* Problem statement: Would it be possible to quote, exactly and in full, the lines from the one with "shades.forEach((s, i) =>" through the end of the entries below?

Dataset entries
[Start of Attachment]

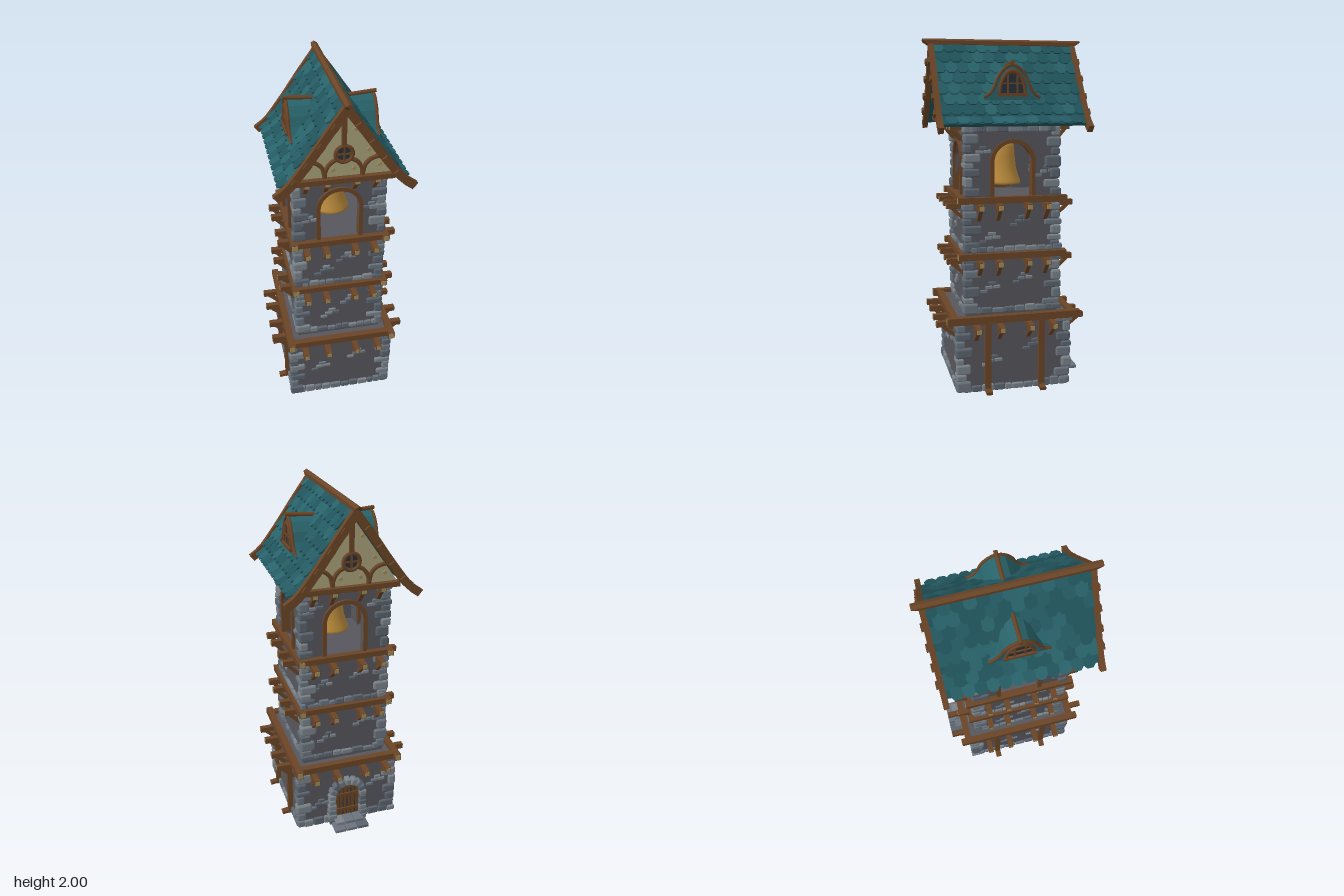
import * as THREE from 'three';
import { mergeGeometries } from 'three/addons/utils/BufferGeometryUtils.js';
import { RoundedBoxGeometry } from 'three/addons/geometries/RoundedBoxGeometry.js';

const mat = (color, extra = {}) => {
  const m = new THREE.MeshStandardMaterial(extra);
  m.color.set(color);
  return m;
};
const WALL = mat(0x56565c), WOOD = mat(0x6a4426), TAN = mat(0xa08a58), PLASTER = mat(0xaaa27a);
const GLASS = mat(0x24303a), GOLD = mat(0xb98a3c, { side: THREE.DoubleSide });
const TEALS = [mat(0x245a62), mat(0x28626a), mat(0x20535b)];
const STONES = [mat(0x6a747e), mat(0x5a636d), mat(0x7a838a)];

let seed = 7;
const rnd = (a = 0, b = 1) => {
  seed = (seed * 16807) % 2147483647;
  return a + (b - a) * seed / 2147483647;
};

function add(parent, name, geo, material, x = 0, y = 0, z = 0) {
  const m = new THREE.Mesh(geo, material);
  m.name = name;
  m.position.set(x, y, z);
  parent.add(m);
  return m;
}
const box = (p, name, w, h, d, x, y, z, m = WOOD) => add(p, name, new THREE.BoxGeometry(w, h, d), m, x, y, z);
const tube = (p, name, pts, r, z) => add(p, name, new THREE.TubeGeometry(
  new THREE.CatmullRomCurve3(pts.map(([x, y]) => new THREE.Vector3(x, y, z))), 20, r, 6), WOOD);
const extrude = (pts, depth) => new THREE.ExtrudeGeometry(
  new THREE.Shape(pts.map(([x, y]) => new THREE.Vector2(x, y))), { depth, bevelEnabled: false });

// Rounded stones, sorted by shade; k is the quarter turn of the wall they sit on
const shades = [[], [], []];
function stone(w, h, d, x, y, z, k = 0, rz = 0) {
  const g = new RoundedBoxGeometry(w, h, d, 1, Math.min(w, h, d) * 0.25);
  g.rotateZ(rz).translate(x, y, z).rotateY(k * Math.PI / 2);
  shades[Math.floor(rnd(0, 2.999))].push(g);
}
function stoneRow(w, y, d, k, h) {
  for (let x = -w + 0.03; x < w - 0.03;) {
    const l = rnd(0.035, 0.07), hh = h * rnd(0.7, 1.15);
    stone(l, hh, 0.03, x + l / 2, y + hh / 2, d, k);
    x += l + 0.002;
  }
}
function corners(hx, hz, y0, y1) {
  for (const sx of [-1, 1]) for (const sz of [-1, 1]) {
    let y = y0, i = sx === sz ? 0 : 1;
    while (y < y1 - 0.012) {
      const h = Math.min(rnd(0.032, 0.07), y1 - y), out = rnd(0.01, 0.02);
      const lx = i % 2 ? rnd(0.08, 0.1) : rnd(0.045, 0.065), lz = i % 2 ? rnd(0.045, 0.065) : rnd(0.08, 0.11);
      stone(lx, h - 0.002, lz, sx * (hx + out - lx / 2), y + h / 2, sz * (hz + out - lz / 2));
      y += h;
      i++;
    }
  }
}
function brickPatch(x, y, d, k) {
  for (const [bx, by] of [[0, 0], [0.046, 0.003], [0.02, 0.024], [-0.03, -0.022]])
    stone(rnd(0.035, 0.046), 0.02, 0.02, x + bx, y + by, d, k);
}

// Four faces of a storey: fn(faceGroup, wallDistance, halfWidth, quarterTurn)
function faces(root, name, hx, hz, fn) {
  for (let k = 0; k < 4; k++) {
    const f = new THREE.Group();
    f.name = name;
    f.rotation.y = k * Math.PI / 2;
    root.add(f);
    fn(f, k % 2 ? hx : hz, k % 2 ? hz : hx, k);
  }
}
// Projecting joist with pale end and diagonal brace
function joist(f, x, y, wall, reach) {
  box(f, 'joist', 0.032, 0.032, reach - wall + 0.02, x, y, (reach + wall - 0.02) / 2);
  box(f, 'joistEnd', 0.026, 0.026, 0.004, x, y, reach, TAN);
  const dz = (reach - wall) * 0.75, dy = 0.07;
  box(f, 'brace', 0.022, Math.hypot(dz, dy), 0.018, x, y - dy / 2 - 0.008, wall + dz / 2).rotation.x = Math.atan2(dz, dy);
}

function buildStoreys(root) {
  const upper = { hx: 0.25, hz: 0.27, bx: 0.26, bz: 0.28, lz: 0.315, rx: 0.34, rz: 0.37, bh: 0.036, offs: [-0.195, -0.085, 0.08, 0.19] };
  const tiers = [
    { y0: 0, y1: 0.43, hx: 0.3, hz: 0.325, bx: 0.305, bz: 0.345, lz: 0.39, rx: 0.405, rz: 0.44, bh: 0.042, offs: [-0.225, -0.09, 0.08, 0.215] },
    { ...upper, y0: 0.43, y1: 0.787 },
    { ...upper, y0: 0.787, y1: 1.107 },
  ];
  tiers.forEach((t, i) => {
    const h = t.y1 - t.y0, ym = (t.y0 + t.y1) / 2;
    if (i) box(root, 'storeyWall', t.hx * 2, h, t.hz * 2, 0, ym, 0, WALL);
    else box(root, 'baseCeiling', t.hx * 2, 0.03, t.hz * 2, 0, t.y1 - 0.015, 0, WALL);
    const bottom = t.y0 + (i ? 0.02 : 0);
    corners(t.hx, t.hz, bottom, t.y1 - t.bh / 2);
    faces(root, 'storeyFace', t.hx, t.hz, (f, d, w, k) => {
      if (!i) box(f, 'baseWall', w * 2, h, 0.03, 0, ym, d - 0.015, WALL);
      stoneRow(w, bottom, d, k, i ? 0.035 : 0.045);
      if (i || k !== 2) {
        brickPatch(rnd(-0.14, -0.04), ym + rnd(-0.06, 0), d, k);
        brickPatch(rnd(0.03, 0.12), ym + rnd(0.02, 0.06), d, k);
      } else for (const s of [-1, 1]) brickPatch(s * 0.18, 0.2 + s * 0.05, d, k);
      for (const x of t.offs) joist(f, k > 1 ? -x : x, t.y1 - t.bh / 2 - 0.017, d, k % 2 ? t.rx : t.rz);
    });
    // Ring of beams on top of the storey
    for (const s of [-1, 1]) {
      box(root, 'sideBeam', 0.04, t.bh, t.lz * 2, s * t.bx, t.y1, 0);
      box(root, 'crossBeam', t.bx * 2, t.bh * 0.9, 0.04, 0, t.y1, s * t.bz);
      for (const e of [-1, 1]) box(root, 'beamEnd', 0.033, t.bh * 0.85, 0.004, s * t.bx, t.y1, e * t.lz, TAN);
    }
  });
  // Posts with splayed feet along both sides of the base
  for (const s of [-1, 1]) for (const z of [-0.158, 0.158]) {
    box(root, 'sidePost', 0.03, 0.41, 0.035, s * 0.312, 0.205, z);
    box(root, 'postFoot', 0.075, 0.018, 0.035, s * 0.33, 0.012, z).rotation.z = -s * 0.15;
  }
}

function buildDoor(root) {
  const g = new THREE.Group();
  g.name = 'door';
  g.rotation.y = Math.PI;
  root.add(g);
  const s = new THREE.Shape();
  s.moveTo(-0.075, 0.04).lineTo(0.075, 0.04).lineTo(0.075, 0.2).absarc(0, 0.2, 0.075, 0, Math.PI).lineTo(-0.075, 0.04);
  add(g, 'doorLeaf', new THREE.ExtrudeGeometry(s, { depth: 0.02, bevelEnabled: false }), WOOD, 0, 0, 0.32);
  for (const x of [-0.05, -0.025, 0, 0.025, 0.05]) box(g, 'plankGap', 0.004, 0.19, 0.004, x, 0.145, 0.34, GLASS);
  for (const y of [0.09, 0.2]) box(g, 'doorStrap', 0.14, 0.018, 0.012, 0, y, 0.343);
  for (let i = 0; i <= 8; i++) {
    const a = Math.PI * i / 8;
    stone(0.045, 0.034, 0.055, Math.cos(a) * 0.097, 0.2 + Math.sin(a) * 0.097, 0.342, 2, a);
  }
  for (const x of [-0.097, 0.097]) for (let y = 0.02; y < 0.19; y += 0.036) stone(rnd(0.04, 0.055), 0.034, 0.055, x, y, 0.342, 2);
  for (const x of [-0.06, 0, 0.06]) {
    stone(0.07, 0.022, 0.13, x * 1.2, 0.011, 0.385, 2);
    stone(0.058, 0.022, 0.08, x, 0.033, 0.37, 2);
  }
}

function buildBelfry(root) {
  const hx = 0.25, hz = 0.265, y0 = 1.1, y1 = 1.53, r = 0.108, spring = 1.315;
  corners(hx, hz, 1.125, y1);
  faces(root, 'belfryFace', hx, hz, (f, d, w, k) => {
    const s = new THREE.Shape([[-w, y0], [w, y0], [w, y1], [-w, y1]].map(p => new THREE.Vector2(...p)));
    const hole = new THREE.Path();
    hole.moveTo(-r, y0 + 0.01).lineTo(r, y0 + 0.01).lineTo(r, spring).absarc(0, spring, r, 0, Math.PI).lineTo(-r, y0 + 0.01);
    s.holes.push(hole);
    add(f, 'belfryWall', new THREE.ExtrudeGeometry(s, { depth: 0.04, bevelEnabled: false }), WALL, 0, 0, d - 0.04);
    // Timber arch around the opening
    const arch = new THREE.Shape();
    arch.moveTo(r + 0.022, 1.125).lineTo(r + 0.022, spring).absarc(0, spring, r + 0.022, 0, Math.PI).lineTo(-r - 0.022, 1.125);
    arch.lineTo(-r, 1.125).lineTo(-r, spring).absarc(0, spring, r, Math.PI, 0, true).lineTo(r, 1.125);
    add(f, 'archFrame', new THREE.ExtrudeGeometry(arch, { depth: 0.055, bevelEnabled: false }), WOOD, 0, 0, d - 0.04);
    stoneRow(w, 1.485, d, k, 0.04);
    for (const x of [-0.19, 0.18]) brickPatch(x, rnd(1.2, 1.42), d, k);
    if (k % 2 === 0) for (const x of [-0.19, -0.08, 0.08, 0.19]) joist(f, x, 1.51, d, 0.345);
  });
  box(root, 'belfryCeiling', 0.48, 0.03, 0.5, 0, 1.51, 0, WALL);
  box(root, 'bellBeam', 0.46, 0.04, 0.04, 0, 1.46, 0);
  const profile = [[0, 1.39], [0.045, 1.38], [0.06, 1.28], [0.092, 1.172], [0.106, 1.17], [0.106, 1.185], [0.096, 1.205],
    [0.08, 1.26], [0.072, 1.33], [0.068, 1.39], [0.055, 1.418], [0, 1.425]];
  add(root, 'bell', new THREE.LatheGeometry(profile.map(p => new THREE.Vector2(...p)), 32), GOLD);
  add(root, 'bellHanger', new THREE.CylinderGeometry(0.015, 0.015, 0.05, 8), GOLD, 0, 1.44, 0);
  add(root, 'clapper', new THREE.SphereGeometry(0.022, 12, 8), GOLD, 0, 1.185, 0);
}

function buildGables(root) {
  add(root, 'gableWall', extrude([[-0.28, 1.53], [0.28, 1.53], [0, 1.93]], 0.7), PLASTER, 0, 0, -0.35);
  for (const turn of [0, Math.PI]) {
    const g = new THREE.Group();
    g.name = 'gable';
    g.rotation.y = turn;
    root.add(g);
    box(g, 'tieBeam', 0.54, 0.028, 0.04, 0, 1.545, 0.36);
    box(g, 'kingPost', 0.024, 0.2, 0.03, 0, 1.83, 0.355);
    add(g, 'roundGlass', new THREE.CylinderGeometry(0.045, 0.045, 0.02, 24).rotateX(Math.PI / 2), GLASS, 0, 1.69, 0.35);
    add(g, 'roundFrame', new THREE.TorusGeometry(0.045, 0.011, 6, 24), WOOD, 0, 1.69, 0.362);
    box(g, 'windowBar', 0.09, 0.009, 0.012, 0, 1.69, 0.362);
    box(g, 'windowBar', 0.009, 0.09, 0.012, 0, 1.69, 0.362);
    for (const s of [-1, 1]) {
      tube(g, 'curvedBrace', [[s * 0.1, 1.55], [s * 0.095, 1.6], [s * 0.07, 1.64], [s * 0.035, 1.66]], 0.012, 0.354);
      tube(g, 'curvedBrace', [[s * 0.1, 1.56], [s * 0.115, 1.62], [s * 0.15, 1.65], [s * 0.2, 1.66]], 0.012, 0.354);
      for (const [x, y] of [[0.19, 1.61], [0.13, 1.7], [0.06, 1.82], [0.055, 1.6]])
        box(g, 'peg', 0.018, 0.018, 0.012, s * x, y, 0.352, TAN).rotation.z = 0.6;
    }
  }
}

function buildDormer(side) {
  const g = new THREE.Group();
  g.name = 'dormer';
  g.rotation.y = Math.PI / 2;
  side.add(g);
  const half = [[0.16, 1.675], [0.125, 1.695], [0.1, 1.735], [0.08, 1.785], [0.045, 1.83], [0, 1.852]];
  const curve = [...half, ...half.slice(0, -1).reverse().map(([x, y]) => [-x, y])];
  add(g, 'dormerRoof', extrude([...curve, [-0.16, 1.655], [0.16, 1.655]], 0.2), TEALS[1], 0, 0, 0.04);
  tube(g, 'dormerTrim', curve, 0.009, 0.24);
  add(g, 'dormerRidge', new THREE.CylinderGeometry(0.012, 0.012, 0.17, 6).rotateX(Math.PI / 2), WOOD, 0, 1.858, 0.17).rotation.x = -0.08;
  add(g, 'dormerGlass', new THREE.CircleGeometry(0.07, 20, 0, Math.PI).scale(1, 1.75, 1), GLASS, 0, 1.69, 0.243);
  add(g, 'dormerFrame', new THREE.TorusGeometry(0.072, 0.009, 6, 20, Math.PI).scale(1, 1.75, 1), WOOD, 0, 1.69, 0.244);
  box(g, 'dormerSill', 0.17, 0.018, 0.024, 0, 1.688, 0.244);
  for (const x of [-0.027, 0.027]) box(g, 'dormerBar', 0.008, 0.11, 0.012, x, 1.745, 0.244);
  box(g, 'dormerBar', 0.12, 0.008, 0.012, 0, 1.75, 0.244);
}

function buildRoof(root) {
  const slope = new THREE.SplineCurve([[0, 1.975], [0.1, 1.838], [0.2, 1.695], [0.3, 1.565], [0.372, 1.508]].map(p => new THREE.Vector2(...p)));
  const at = (u, off) => {
    const p = slope.getPointAt(u), t = slope.getTangentAt(u);
    return [p.x - t.y * off, p.y + t.x * off];
  };
  // Strip following the roof curve between two offsets
  const strip = (u1, o0, o1, depth) => {
    const us = Array.from({ length: 13 }, (_, i) => u1 * i / 12);
    return extrude([...us.map(u => at(u, o0)), ...us.reverse().map(u => at(u, o1))], depth);
  };
  const w = 0.0635;
  const tile = extrude([[-w / 2, 0.02], [-w / 4, 0], [w / 4, 0], [w / 2, 0.02], [w / 2, 0.092], [-w / 2, 0.092]], 0.008);
  for (const turn of [0, Math.PI]) {
    const side = new THREE.Group();
    side.name = 'roofSide';
    side.rotation.y = turn;
    root.add(side);
    add(side, 'roofDeck', strip(0.92, -0.022, -0.004, 0.81), TEALS[2], 0, 0, -0.405);
    // Overlapping pointed shingles
    const rows = [[], [], []];
    for (let i = 1; i <= 8; i++) {
      const u = 0.945 * i / 8, t = slope.getTangentAt(u), [x, y] = at(u, 0.006);
      for (let j = 0; j < 13; j++) {
        const z = -0.381 + j * w + (i % 2 ? 0 : w / 2);
        if (z > 0.4) continue;
        const m = new THREE.Matrix4().makeBasis(new THREE.Vector3(0, 0, -1), new THREE.Vector3(-t.x, -t.y, 0), new THREE.Vector3(-t.y, t.x, 0));
        m.setPosition(x, y, z).multiply(new THREE.Matrix4().makeRotationX(-0.12 + rnd(-0.015, 0.015)));
        rows[Math.floor(rnd(0, 2.999))].push(tile.clone().applyMatrix4(m));
      }
    }
    rows.forEach((r, i) => add(side, 'shingles', mergeGeometries(r), TEALS[i]));
    for (const s of [-1, 1]) {
      add(side, 'vergeBoard', strip(1, -0.032, 0.012, 0.03), WOOD, 0, 0, s * 0.416 - 0.015);
      for (const u of [0.2, 0.4, 0.6, 0.78]) box(side, 'vergePeg', 0.032, 0.032, 0.03, ...at(u, -0.012), s * 0.428).rotation.z = -0.95;
    }
    buildDormer(side);
  }
  // Ridge beam, longer along its top edge
  const ridge = new THREE.CylinderGeometry(0.021, 0.021, 0.93, 6, 1).rotateX(Math.PI / 2);
  const p = ridge.attributes.position;
  for (let i = 0; i < p.count; i++) if (p.getY(i) < 0) p.setZ(i, p.getZ(i) * 0.93);
  ridge.computeVertexNormals();
  add(root, 'ridgeBeam', ridge, mat(0x6a4426, { flatShading: true }), 0, 1.979, 0);
}

export function createModel() {
  const root = new THREE.Group();
  root.name = 'bellTower';
  seed = 7;
  shades.forEach(s => { s.length = 0; });
  buildStoreys(root);
  buildDoor(root);
  buildBelfry(root);
  buildGables(root);
  buildRoof(root);
  shades.forEach((s, i) => add(root, 'stones', mergeGeometries(s), STONES[i]));
  return root;
}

[End of Attachment]

* Reply:
  shades.forEach((s, i) => add(root, 'stones', mergeGeometries(s), STONES[i]));
  return root;
}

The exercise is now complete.